------ Data in this exercise ------

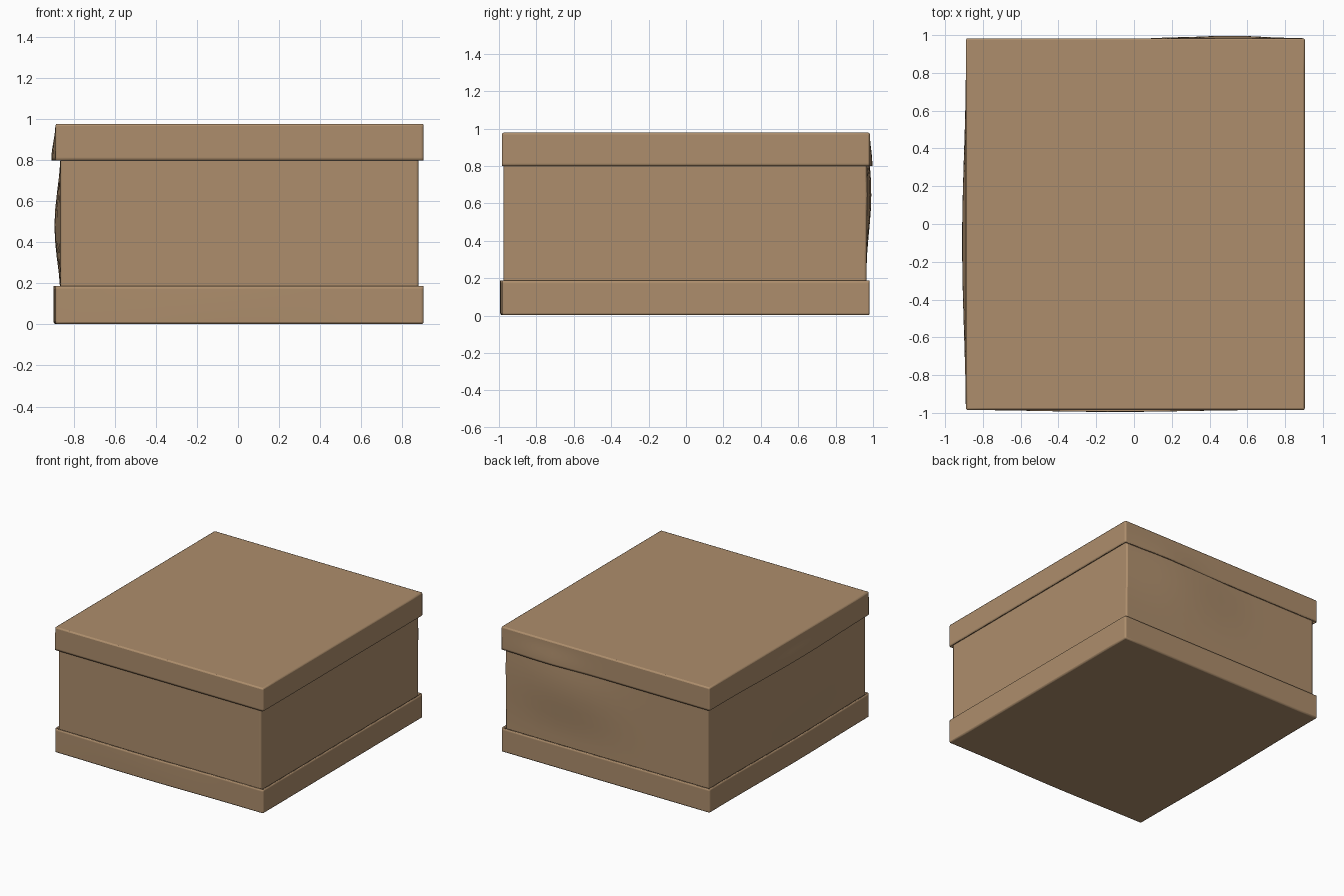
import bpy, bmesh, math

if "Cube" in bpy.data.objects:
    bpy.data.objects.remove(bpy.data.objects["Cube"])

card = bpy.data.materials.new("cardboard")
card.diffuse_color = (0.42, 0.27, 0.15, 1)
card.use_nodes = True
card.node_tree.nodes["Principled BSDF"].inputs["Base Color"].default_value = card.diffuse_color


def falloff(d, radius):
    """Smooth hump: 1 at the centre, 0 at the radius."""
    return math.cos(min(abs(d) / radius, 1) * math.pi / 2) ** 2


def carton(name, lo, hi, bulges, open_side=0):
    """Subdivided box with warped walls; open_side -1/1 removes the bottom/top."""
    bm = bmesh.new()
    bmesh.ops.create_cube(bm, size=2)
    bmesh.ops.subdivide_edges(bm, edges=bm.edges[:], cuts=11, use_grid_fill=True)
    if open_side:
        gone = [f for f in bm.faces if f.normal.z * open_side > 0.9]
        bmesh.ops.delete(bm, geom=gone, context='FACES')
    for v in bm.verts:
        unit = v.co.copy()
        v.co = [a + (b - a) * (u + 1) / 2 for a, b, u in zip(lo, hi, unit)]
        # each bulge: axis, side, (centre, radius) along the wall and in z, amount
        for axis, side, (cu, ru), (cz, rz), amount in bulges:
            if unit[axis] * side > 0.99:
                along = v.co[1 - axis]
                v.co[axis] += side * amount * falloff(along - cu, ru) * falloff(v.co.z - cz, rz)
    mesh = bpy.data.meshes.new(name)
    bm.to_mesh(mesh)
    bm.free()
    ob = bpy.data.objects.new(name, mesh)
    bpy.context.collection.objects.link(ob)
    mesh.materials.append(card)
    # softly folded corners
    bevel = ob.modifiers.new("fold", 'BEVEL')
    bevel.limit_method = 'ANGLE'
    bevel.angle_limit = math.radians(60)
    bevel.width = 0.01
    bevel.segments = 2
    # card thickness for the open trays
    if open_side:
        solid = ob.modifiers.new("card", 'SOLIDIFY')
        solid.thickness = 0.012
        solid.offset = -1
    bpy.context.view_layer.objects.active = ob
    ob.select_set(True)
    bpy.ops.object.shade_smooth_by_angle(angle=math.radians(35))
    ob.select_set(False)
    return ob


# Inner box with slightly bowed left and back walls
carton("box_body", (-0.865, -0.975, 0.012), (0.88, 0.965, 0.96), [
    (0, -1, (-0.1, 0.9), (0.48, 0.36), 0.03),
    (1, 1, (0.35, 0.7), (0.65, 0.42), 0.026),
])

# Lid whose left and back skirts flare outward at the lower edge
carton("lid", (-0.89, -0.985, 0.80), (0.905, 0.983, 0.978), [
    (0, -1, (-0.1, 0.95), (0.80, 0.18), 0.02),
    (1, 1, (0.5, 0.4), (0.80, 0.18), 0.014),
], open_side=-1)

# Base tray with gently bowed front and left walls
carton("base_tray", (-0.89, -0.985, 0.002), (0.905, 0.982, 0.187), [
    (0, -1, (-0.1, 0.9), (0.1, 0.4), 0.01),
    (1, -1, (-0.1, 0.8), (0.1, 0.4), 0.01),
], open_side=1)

------
------ Data in this exercise ------

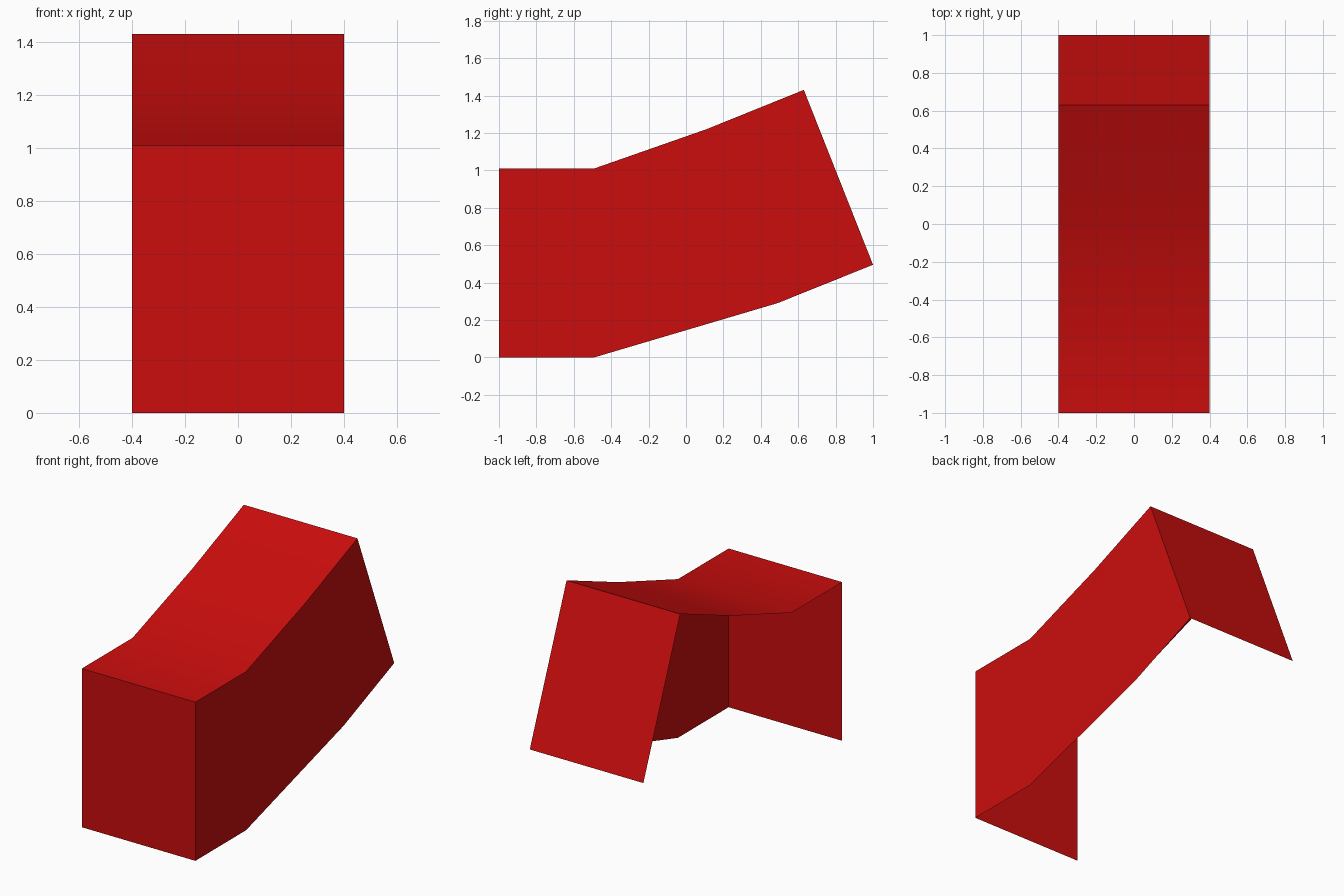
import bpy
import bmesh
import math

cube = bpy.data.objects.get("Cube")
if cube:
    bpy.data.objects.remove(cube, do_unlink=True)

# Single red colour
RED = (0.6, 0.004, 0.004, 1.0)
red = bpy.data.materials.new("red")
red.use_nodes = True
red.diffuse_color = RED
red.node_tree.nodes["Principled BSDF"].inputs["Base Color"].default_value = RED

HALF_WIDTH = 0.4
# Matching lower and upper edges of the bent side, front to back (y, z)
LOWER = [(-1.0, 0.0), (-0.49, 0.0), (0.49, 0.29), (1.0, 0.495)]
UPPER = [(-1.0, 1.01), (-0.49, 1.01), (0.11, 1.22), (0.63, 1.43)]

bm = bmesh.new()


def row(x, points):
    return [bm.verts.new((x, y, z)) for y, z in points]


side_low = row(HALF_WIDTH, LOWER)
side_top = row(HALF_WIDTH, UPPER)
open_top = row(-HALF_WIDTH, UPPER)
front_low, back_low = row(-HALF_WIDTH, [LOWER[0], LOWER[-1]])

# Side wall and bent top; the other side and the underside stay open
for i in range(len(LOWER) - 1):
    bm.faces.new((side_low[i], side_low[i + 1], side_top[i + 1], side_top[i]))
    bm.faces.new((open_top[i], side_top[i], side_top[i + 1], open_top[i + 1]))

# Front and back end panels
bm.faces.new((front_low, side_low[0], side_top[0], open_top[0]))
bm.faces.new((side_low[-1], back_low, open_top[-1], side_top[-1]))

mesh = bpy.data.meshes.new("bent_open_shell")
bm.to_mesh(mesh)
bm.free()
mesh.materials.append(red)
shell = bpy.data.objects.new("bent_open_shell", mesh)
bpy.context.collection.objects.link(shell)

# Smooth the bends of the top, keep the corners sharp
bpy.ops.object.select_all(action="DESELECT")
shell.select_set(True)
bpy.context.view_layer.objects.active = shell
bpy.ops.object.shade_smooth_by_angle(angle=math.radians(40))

------

* Problem statement
If a line in the records above contains the word "math", copy it.

* Answer box
import bpy, bmesh, math
    return math.cos(min(abs(d) / radius, 1) * math.pi / 2) ** 2
    bevel.angle_limit = math.radians(60)
    bpy.ops.object.shade_smooth_by_angle(angle=math.radians(35))
import math
bpy.ops.object.shade_smooth_by_angle(angle=math.radians(40))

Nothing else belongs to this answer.